[ABOUT THIS TASK]:
Lines with the word "range" in them must be copied from the records below.

(Saved data entries)
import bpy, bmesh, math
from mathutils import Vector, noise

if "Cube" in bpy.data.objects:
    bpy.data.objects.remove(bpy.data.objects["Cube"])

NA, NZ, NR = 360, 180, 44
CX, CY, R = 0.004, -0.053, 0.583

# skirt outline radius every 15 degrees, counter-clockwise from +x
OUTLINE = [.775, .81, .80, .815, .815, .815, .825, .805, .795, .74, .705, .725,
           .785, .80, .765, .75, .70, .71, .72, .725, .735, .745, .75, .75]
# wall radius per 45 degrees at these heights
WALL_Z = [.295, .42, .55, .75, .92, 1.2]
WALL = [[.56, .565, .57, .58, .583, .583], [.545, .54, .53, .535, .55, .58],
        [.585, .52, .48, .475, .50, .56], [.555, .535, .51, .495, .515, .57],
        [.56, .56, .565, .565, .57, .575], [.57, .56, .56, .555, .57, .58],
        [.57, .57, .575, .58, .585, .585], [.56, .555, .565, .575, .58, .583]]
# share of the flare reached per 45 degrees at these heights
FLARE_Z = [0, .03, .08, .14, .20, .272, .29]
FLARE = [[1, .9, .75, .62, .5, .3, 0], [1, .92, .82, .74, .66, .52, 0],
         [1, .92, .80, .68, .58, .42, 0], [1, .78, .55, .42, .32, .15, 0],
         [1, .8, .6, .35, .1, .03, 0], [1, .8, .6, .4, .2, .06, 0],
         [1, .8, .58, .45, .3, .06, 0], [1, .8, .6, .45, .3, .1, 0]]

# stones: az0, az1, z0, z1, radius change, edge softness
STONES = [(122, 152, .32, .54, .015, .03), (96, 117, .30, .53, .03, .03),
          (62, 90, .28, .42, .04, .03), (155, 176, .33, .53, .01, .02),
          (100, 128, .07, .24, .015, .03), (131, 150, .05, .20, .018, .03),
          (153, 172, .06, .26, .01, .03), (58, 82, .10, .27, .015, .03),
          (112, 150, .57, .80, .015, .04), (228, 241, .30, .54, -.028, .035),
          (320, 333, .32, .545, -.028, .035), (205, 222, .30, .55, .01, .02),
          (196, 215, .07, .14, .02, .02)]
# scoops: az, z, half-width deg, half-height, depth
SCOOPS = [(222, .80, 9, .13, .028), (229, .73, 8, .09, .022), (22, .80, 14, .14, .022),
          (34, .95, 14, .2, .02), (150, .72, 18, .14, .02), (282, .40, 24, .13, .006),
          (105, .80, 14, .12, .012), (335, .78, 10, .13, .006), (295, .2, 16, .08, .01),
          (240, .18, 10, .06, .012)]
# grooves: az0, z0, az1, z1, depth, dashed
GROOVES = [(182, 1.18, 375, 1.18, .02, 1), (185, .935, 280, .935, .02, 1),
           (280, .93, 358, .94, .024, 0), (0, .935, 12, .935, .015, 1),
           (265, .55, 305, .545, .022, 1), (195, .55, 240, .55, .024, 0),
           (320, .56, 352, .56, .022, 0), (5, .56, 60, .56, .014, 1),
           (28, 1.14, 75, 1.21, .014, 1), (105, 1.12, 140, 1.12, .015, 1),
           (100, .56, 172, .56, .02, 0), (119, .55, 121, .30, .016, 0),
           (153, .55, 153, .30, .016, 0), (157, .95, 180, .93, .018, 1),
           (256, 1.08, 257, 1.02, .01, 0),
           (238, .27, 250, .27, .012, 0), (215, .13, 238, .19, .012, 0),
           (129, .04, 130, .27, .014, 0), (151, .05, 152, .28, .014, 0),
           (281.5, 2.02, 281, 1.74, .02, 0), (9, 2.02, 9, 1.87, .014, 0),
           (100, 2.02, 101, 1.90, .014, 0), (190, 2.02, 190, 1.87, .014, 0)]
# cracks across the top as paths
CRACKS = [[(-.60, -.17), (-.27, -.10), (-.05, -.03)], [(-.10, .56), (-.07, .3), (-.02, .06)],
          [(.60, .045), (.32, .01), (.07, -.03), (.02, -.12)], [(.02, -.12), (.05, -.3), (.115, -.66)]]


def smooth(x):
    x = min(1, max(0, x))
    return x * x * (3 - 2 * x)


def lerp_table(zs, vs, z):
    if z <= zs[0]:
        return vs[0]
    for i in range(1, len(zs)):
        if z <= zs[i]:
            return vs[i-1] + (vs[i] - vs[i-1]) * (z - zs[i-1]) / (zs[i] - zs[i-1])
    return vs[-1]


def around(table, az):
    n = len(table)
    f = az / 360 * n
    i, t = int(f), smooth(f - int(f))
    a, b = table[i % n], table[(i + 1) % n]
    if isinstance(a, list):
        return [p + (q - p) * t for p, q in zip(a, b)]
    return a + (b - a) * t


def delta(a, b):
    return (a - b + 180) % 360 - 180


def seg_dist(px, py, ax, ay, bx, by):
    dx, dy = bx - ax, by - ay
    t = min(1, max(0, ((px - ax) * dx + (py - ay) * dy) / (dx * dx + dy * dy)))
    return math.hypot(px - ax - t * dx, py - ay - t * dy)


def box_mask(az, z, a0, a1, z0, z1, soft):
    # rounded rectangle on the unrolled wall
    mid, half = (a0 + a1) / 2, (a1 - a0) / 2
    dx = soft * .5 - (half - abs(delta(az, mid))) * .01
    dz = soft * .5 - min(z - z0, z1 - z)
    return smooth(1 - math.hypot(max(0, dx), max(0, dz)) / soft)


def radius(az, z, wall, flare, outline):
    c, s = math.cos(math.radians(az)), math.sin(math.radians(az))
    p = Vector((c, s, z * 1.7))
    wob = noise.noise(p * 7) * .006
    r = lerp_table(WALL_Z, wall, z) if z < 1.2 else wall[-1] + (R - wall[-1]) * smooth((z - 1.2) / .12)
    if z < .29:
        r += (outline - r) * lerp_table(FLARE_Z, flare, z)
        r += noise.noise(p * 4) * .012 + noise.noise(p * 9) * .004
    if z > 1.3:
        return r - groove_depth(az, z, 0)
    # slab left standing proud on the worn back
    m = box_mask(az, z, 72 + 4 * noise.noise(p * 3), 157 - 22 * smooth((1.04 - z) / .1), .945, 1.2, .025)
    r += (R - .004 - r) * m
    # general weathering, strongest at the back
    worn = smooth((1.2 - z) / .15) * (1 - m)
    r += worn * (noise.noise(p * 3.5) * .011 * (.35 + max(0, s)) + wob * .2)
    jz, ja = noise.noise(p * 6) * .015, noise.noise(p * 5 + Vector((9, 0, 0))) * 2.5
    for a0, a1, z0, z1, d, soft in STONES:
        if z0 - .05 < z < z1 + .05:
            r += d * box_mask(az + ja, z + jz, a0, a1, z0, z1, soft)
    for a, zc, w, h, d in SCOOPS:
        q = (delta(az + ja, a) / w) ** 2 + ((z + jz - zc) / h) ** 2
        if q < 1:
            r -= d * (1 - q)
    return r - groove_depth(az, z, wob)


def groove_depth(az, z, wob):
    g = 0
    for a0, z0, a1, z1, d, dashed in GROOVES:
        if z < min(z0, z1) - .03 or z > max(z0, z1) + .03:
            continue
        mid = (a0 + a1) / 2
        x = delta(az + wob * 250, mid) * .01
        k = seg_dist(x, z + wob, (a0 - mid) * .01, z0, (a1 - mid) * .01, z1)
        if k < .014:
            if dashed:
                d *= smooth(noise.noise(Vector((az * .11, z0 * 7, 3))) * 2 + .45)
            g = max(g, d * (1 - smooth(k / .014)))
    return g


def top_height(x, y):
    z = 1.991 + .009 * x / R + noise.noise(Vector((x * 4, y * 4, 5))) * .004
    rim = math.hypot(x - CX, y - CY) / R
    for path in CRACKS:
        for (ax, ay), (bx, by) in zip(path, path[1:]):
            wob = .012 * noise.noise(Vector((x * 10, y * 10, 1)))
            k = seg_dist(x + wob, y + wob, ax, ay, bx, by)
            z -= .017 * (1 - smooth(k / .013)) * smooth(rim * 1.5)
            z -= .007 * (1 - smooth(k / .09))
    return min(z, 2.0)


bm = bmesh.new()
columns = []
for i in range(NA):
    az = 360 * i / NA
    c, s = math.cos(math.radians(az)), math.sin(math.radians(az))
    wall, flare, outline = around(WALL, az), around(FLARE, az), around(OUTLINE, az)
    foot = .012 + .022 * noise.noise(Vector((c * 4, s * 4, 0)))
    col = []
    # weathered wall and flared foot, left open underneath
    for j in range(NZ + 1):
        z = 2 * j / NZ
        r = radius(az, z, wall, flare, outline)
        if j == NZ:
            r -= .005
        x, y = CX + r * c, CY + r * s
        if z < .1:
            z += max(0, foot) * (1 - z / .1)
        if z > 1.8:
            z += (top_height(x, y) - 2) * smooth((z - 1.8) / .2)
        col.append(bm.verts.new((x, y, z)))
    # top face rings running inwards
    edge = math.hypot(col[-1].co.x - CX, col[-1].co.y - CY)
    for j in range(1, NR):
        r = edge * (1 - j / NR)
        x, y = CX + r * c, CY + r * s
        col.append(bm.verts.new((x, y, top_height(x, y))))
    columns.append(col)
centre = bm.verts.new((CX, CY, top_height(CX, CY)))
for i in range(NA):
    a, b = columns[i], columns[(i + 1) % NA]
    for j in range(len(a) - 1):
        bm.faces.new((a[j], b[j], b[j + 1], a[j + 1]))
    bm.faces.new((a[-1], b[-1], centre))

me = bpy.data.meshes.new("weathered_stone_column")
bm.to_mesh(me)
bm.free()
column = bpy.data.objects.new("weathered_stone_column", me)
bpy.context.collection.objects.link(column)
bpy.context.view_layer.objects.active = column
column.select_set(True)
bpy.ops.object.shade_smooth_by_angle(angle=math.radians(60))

[SOLUTION FOR THIS PROBLEM]:
    for i in range(1, len(zs)):
for i in range(NA):
    for j in range(NZ + 1):
    for j in range(1, NR):
for i in range(NA):
    for j in range(len(a) - 1):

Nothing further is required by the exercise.